it’s as simple and sharp as that. A great deal of these are sacred
thoughts. Even those who may have been innocent speak of the
kindness in all people. That’s the remarkable part.

Indeed, several of the inmates’ last words provide the strongest
arguments I’ve heard for rehabilitation.

“The act I committed to put me here was not just heinous, it was
senseless,” said Napoleon Beazley (May 28, 2002). “But the person
that committed that act is no longer here—I am.”

He goes on: “Give those men a chance to do what’s right. Give
them a chance to undo their wrongs. A lot of them want to fix the
mess they started, but don’t know how. The problem is not in that
people aren’t willing to help them find out, but in the system telling
them it won’t matter anyway. No one wins tonight. No one gets clo-
sure. No one walks away victorious.”

In tackling this book, Robert K. Elder is a journalist in the no-
blest tradition, getting at a certain truth. And the truth may come
from the most rejected members of our society, the most reprehen-
sible, and yet the humanity is still there.
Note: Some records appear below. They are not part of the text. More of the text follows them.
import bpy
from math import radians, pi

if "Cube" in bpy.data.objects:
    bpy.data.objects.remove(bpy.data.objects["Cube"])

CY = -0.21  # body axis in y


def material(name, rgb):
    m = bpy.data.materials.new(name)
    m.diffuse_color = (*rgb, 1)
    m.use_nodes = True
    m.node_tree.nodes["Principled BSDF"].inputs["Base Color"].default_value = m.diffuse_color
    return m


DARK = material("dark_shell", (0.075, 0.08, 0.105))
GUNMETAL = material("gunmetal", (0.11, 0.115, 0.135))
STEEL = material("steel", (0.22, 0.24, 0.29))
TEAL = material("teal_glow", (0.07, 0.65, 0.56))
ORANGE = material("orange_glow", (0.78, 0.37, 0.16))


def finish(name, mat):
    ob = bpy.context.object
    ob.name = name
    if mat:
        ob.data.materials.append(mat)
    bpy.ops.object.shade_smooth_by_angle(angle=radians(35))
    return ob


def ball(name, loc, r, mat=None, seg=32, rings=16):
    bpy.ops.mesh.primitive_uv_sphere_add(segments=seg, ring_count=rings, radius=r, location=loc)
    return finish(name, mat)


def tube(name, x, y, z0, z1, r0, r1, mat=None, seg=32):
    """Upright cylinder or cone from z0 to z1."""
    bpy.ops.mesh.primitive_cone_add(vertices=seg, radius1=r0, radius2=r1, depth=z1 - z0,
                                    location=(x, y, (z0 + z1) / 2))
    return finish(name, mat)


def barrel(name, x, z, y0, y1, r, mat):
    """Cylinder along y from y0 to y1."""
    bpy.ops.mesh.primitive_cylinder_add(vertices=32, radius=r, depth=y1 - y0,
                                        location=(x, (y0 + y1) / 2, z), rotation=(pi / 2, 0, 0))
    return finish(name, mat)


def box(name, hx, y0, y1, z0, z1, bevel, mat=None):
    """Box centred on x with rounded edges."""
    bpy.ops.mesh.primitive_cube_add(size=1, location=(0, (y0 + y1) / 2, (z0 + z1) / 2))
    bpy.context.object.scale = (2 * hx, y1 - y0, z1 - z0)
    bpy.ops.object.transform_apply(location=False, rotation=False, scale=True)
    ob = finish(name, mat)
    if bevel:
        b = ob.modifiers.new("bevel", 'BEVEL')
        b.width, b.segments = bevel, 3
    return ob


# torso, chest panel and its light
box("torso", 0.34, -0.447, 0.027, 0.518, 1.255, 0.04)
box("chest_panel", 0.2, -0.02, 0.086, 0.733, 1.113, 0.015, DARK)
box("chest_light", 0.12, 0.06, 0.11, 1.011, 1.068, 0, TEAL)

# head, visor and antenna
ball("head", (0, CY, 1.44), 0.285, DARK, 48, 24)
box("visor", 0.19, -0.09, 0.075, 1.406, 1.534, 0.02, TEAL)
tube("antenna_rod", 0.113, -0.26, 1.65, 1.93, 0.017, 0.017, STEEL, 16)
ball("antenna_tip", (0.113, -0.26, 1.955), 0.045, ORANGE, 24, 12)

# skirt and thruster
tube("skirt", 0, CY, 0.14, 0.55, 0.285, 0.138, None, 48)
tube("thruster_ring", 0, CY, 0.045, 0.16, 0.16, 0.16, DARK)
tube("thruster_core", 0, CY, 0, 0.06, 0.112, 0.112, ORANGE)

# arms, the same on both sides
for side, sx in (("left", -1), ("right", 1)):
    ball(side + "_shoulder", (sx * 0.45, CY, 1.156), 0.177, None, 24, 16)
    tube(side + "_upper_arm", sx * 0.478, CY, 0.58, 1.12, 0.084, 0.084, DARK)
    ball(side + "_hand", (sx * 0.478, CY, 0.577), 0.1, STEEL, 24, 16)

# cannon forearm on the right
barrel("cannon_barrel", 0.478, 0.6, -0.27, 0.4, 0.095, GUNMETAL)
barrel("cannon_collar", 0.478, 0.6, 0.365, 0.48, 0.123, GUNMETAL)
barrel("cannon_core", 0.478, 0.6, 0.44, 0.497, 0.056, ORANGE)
In some cases, it’s casual. In
some cases, it’s dramatic. In some cases, it’s ecclesiastical. In some
cases, it’s secular.

Perhaps there will come a time when a book such as this will no
longer be needed but will be remembered as a history of a prehis-
toric time. It’s all moving stuff.

What I will remember best about this book is its poetry—the ac-
tual poetry in the speech of people at the most traumatic moment
of their lives.

Note: Terkel, a Pulitzer Prize–winning oral historian and recipient of the Presidential National Humanities Medal, interviewed Delbert Lee Tibbs in his book Will the Circle Be Unbroken? Reflections on Death, Rebirth, and Hunger for a Faith (New Press, 2001).

During the editing of this book, Terkel passed away at age 96.